Exercise requirements -
Filter the listing below down to the lines containing the word "make".
+++
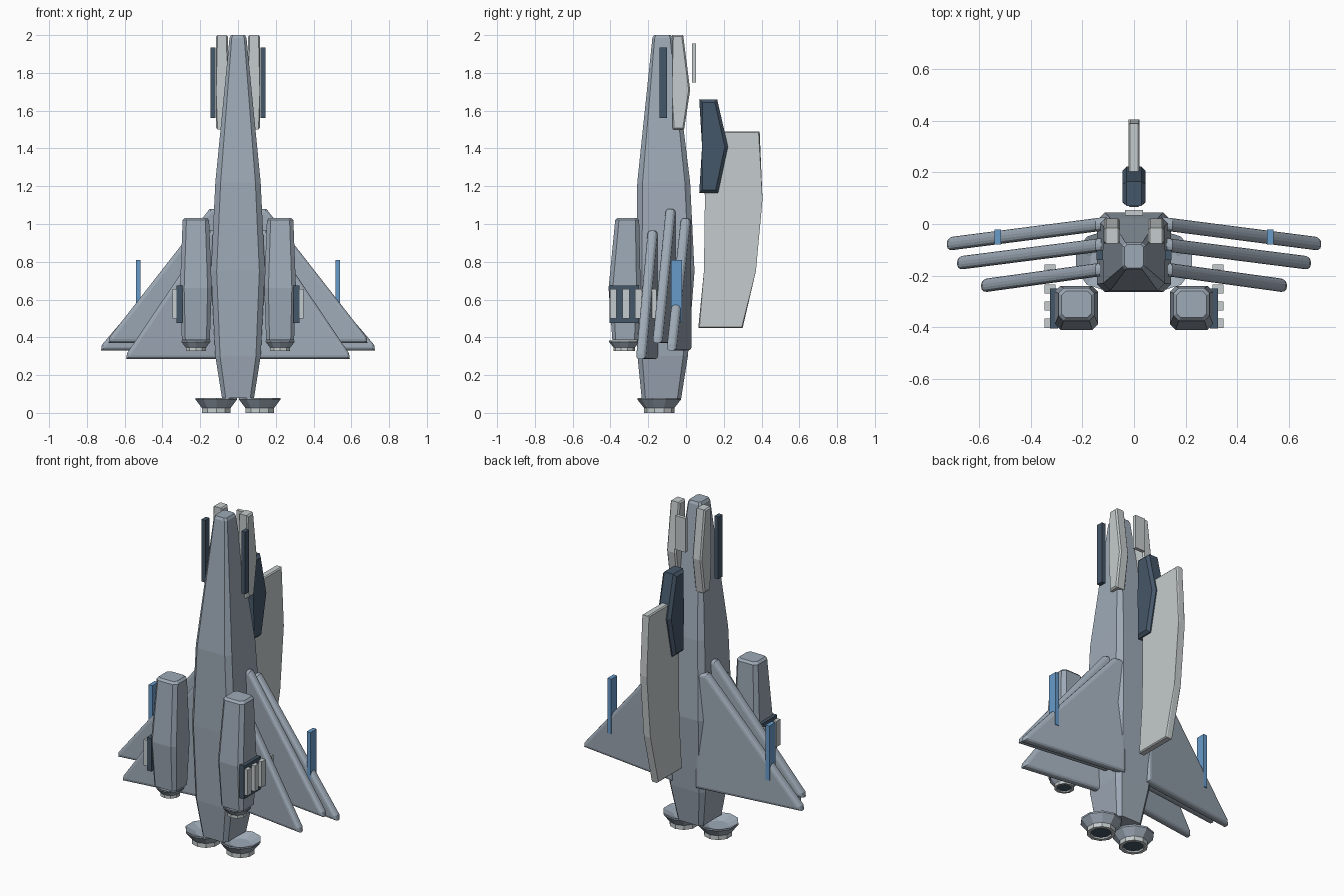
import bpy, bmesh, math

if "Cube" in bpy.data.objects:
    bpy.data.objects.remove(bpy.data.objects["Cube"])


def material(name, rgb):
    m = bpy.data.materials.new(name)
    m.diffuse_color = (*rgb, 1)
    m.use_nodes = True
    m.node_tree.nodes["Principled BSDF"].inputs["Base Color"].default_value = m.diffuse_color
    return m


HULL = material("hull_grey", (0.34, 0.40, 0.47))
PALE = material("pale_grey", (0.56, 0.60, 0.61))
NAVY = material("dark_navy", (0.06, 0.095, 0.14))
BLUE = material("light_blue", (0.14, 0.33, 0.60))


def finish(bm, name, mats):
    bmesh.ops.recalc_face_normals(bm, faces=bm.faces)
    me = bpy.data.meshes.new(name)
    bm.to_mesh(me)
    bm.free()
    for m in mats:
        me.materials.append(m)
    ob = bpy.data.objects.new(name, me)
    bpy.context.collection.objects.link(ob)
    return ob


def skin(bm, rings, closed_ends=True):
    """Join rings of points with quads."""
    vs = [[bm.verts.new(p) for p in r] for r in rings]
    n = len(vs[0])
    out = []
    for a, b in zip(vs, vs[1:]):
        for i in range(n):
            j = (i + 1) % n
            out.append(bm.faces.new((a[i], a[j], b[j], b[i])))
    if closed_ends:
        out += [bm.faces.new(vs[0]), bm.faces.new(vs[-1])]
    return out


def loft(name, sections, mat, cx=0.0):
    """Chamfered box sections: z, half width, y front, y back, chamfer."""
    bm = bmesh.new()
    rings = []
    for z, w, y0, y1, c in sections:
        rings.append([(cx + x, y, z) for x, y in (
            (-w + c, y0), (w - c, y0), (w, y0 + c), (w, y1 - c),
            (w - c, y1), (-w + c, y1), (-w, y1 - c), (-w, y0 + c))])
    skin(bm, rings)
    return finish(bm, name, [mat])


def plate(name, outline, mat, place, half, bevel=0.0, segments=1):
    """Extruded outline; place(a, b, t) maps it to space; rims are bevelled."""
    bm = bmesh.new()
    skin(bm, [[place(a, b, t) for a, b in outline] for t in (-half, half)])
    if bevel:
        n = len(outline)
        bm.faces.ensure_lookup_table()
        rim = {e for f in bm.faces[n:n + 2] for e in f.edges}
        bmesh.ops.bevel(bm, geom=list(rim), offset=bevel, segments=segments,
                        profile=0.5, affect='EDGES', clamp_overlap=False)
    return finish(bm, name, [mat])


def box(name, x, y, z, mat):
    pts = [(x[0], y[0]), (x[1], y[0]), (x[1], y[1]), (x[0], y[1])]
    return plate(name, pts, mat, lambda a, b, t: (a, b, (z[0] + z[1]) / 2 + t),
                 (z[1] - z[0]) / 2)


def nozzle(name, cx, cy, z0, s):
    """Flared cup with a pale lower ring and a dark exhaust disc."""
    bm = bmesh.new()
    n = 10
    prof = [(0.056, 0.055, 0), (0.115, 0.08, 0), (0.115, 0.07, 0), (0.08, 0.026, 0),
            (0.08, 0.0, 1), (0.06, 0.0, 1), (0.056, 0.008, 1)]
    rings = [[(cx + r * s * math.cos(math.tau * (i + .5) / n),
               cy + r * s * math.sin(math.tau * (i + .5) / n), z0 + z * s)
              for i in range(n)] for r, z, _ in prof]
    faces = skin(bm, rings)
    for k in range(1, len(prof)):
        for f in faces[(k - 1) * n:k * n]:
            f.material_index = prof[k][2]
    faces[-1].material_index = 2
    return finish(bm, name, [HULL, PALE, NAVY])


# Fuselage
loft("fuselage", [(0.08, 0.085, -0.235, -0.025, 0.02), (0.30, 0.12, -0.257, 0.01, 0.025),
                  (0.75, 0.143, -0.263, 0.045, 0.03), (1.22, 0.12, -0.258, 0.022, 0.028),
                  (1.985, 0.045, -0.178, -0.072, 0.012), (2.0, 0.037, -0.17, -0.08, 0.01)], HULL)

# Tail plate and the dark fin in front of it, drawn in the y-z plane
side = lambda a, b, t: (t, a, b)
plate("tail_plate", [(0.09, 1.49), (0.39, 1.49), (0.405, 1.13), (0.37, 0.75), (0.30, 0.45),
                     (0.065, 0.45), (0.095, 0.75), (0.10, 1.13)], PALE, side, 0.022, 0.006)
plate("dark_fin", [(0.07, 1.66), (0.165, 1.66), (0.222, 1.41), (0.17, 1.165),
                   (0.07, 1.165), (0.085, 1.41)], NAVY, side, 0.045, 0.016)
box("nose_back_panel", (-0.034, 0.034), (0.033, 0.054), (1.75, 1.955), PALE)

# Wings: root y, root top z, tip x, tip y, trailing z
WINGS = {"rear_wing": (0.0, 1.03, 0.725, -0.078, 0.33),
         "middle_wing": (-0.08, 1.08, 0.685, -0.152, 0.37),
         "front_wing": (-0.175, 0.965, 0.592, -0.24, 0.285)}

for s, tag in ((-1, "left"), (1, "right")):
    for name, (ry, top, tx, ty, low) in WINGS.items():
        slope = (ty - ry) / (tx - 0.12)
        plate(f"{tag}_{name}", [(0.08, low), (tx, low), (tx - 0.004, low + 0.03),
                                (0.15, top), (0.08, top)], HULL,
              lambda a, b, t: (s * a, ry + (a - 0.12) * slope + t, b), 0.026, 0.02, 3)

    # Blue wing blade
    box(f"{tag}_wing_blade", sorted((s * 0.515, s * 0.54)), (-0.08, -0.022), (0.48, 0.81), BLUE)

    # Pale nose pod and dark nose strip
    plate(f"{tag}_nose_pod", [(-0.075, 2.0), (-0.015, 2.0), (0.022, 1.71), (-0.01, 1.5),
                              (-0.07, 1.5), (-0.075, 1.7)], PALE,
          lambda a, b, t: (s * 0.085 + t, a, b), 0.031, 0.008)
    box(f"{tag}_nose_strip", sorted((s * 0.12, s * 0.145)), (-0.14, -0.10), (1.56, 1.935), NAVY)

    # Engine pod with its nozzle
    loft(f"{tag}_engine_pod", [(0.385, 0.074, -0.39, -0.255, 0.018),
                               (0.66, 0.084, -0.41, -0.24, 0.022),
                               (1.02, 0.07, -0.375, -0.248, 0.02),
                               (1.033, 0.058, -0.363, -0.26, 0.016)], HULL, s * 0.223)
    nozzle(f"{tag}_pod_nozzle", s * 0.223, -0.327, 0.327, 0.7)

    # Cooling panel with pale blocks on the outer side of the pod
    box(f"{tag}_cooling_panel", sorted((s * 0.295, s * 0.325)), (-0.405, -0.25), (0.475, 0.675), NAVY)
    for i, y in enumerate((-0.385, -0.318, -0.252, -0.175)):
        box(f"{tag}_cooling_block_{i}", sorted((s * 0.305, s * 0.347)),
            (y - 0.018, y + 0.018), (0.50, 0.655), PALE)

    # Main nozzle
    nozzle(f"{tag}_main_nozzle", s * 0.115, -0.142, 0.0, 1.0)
+++
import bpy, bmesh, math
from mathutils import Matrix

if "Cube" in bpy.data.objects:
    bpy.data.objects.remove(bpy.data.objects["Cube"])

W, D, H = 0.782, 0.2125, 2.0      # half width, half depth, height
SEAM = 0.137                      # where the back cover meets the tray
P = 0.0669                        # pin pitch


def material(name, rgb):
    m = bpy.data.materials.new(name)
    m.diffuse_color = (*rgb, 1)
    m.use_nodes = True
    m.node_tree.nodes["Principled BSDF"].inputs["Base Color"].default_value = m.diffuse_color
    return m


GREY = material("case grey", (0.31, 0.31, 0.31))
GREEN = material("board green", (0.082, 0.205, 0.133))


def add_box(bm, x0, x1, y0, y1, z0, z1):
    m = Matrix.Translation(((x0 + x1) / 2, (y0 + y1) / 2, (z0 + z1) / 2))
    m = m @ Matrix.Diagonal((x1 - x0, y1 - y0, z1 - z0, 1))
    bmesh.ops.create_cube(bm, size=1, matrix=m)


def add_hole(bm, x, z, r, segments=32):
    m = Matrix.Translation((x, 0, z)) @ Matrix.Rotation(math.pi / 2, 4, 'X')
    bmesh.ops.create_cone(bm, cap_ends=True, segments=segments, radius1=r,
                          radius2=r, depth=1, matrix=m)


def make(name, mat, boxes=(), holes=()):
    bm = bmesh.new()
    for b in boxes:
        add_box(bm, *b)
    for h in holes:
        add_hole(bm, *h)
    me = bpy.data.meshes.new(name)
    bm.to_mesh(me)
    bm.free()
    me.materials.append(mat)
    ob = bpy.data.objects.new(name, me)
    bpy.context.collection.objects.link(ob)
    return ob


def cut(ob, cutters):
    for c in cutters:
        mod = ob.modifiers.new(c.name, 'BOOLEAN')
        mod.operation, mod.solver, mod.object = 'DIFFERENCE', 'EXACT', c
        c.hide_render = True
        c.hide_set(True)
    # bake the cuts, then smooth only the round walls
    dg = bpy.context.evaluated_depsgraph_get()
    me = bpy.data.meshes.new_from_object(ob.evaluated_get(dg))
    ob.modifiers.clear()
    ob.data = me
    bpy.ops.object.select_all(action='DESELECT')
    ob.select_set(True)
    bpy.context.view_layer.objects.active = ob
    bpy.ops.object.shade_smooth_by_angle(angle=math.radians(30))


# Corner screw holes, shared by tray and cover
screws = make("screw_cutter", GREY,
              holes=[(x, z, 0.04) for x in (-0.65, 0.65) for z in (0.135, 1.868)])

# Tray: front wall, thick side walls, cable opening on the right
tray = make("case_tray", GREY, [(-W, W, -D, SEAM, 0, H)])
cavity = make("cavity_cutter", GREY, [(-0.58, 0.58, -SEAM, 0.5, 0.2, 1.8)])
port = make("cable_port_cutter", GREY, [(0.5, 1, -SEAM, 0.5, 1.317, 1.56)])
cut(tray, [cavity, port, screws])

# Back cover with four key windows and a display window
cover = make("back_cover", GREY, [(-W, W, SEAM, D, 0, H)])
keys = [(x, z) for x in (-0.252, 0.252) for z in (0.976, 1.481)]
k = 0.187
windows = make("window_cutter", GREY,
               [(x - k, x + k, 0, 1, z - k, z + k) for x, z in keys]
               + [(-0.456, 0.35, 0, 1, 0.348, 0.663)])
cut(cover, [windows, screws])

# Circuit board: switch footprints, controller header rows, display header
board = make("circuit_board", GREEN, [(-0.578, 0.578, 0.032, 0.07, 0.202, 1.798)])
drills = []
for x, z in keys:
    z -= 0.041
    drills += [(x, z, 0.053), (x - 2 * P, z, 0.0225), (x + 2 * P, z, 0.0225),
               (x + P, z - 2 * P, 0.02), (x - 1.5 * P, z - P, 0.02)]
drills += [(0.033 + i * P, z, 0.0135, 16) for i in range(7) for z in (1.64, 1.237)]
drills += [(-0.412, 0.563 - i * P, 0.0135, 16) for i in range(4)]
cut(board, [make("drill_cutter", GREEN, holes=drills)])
+++
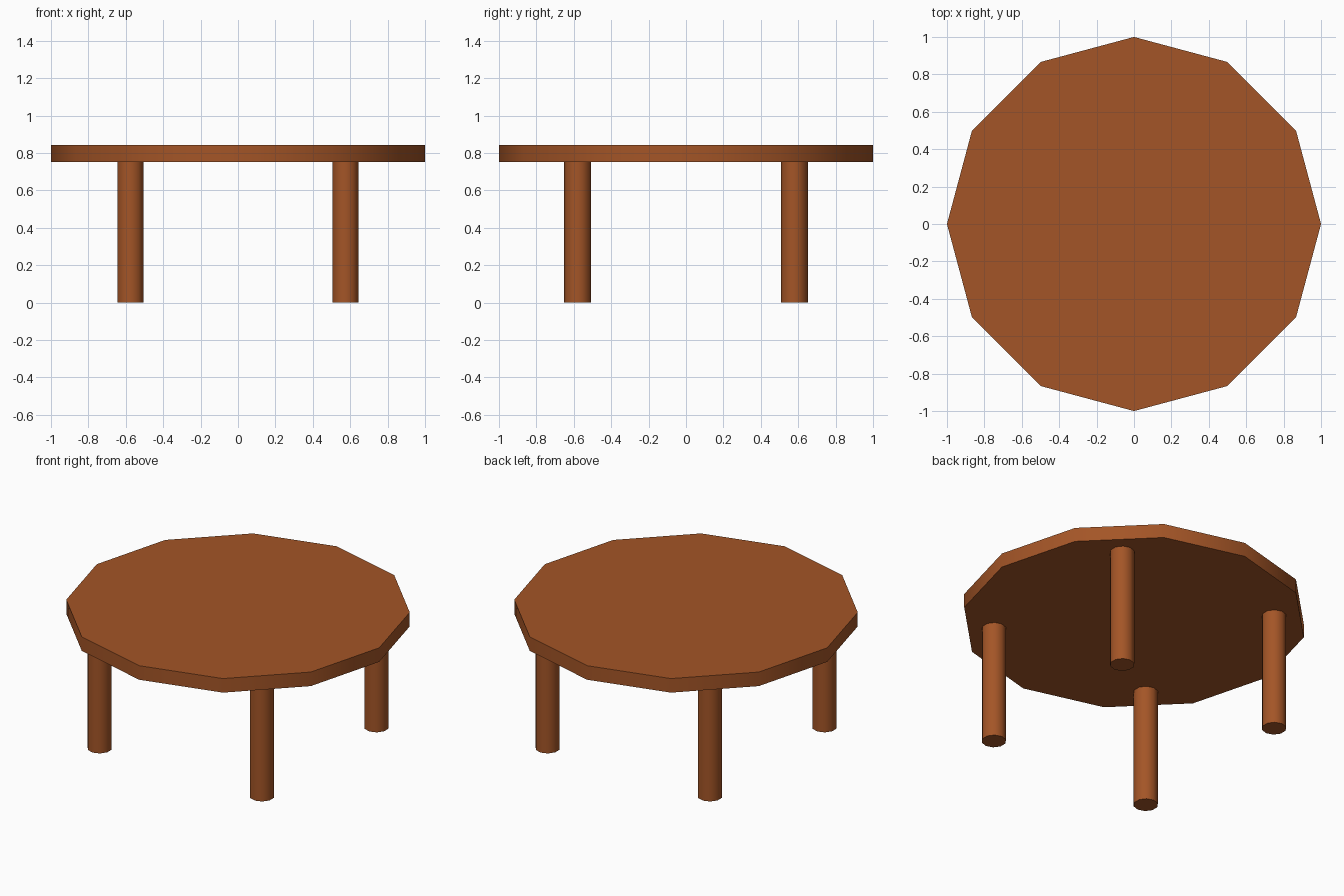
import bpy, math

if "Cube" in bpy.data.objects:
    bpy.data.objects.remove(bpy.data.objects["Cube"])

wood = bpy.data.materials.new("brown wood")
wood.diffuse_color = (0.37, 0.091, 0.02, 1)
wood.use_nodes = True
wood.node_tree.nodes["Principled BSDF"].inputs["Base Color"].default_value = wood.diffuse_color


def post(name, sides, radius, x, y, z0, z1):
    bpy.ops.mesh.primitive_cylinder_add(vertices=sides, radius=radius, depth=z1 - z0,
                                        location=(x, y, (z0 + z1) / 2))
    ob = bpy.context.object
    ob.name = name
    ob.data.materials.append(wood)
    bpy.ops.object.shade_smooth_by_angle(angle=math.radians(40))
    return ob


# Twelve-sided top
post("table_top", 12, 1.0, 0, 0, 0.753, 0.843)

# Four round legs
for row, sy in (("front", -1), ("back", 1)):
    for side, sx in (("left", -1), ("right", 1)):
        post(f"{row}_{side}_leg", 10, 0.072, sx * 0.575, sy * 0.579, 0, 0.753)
+++
Written response -
def make(name, mat, boxes=(), holes=()):
screws = make("screw_cutter", GREY,
tray = make("case_tray", GREY, [(-W, W, -D, SEAM, 0, H)])
cavity = make("cavity_cutter", GREY, [(-0.58, 0.58, -SEAM, 0.5, 0.2, 1.8)])
port = make("cable_port_cutter", GREY, [(0.5, 1, -SEAM, 0.5, 1.317, 1.56)])
cover = make("back_cover", GREY, [(-W, W, SEAM, D, 0, H)])
windows = make("window_cutter", GREY,
board = make("circuit_board", GREEN, [(-0.578, 0.578, 0.032, 0.07, 0.202, 1.798)])
cut(board, [make("drill_cutter", GREEN, holes=drills)])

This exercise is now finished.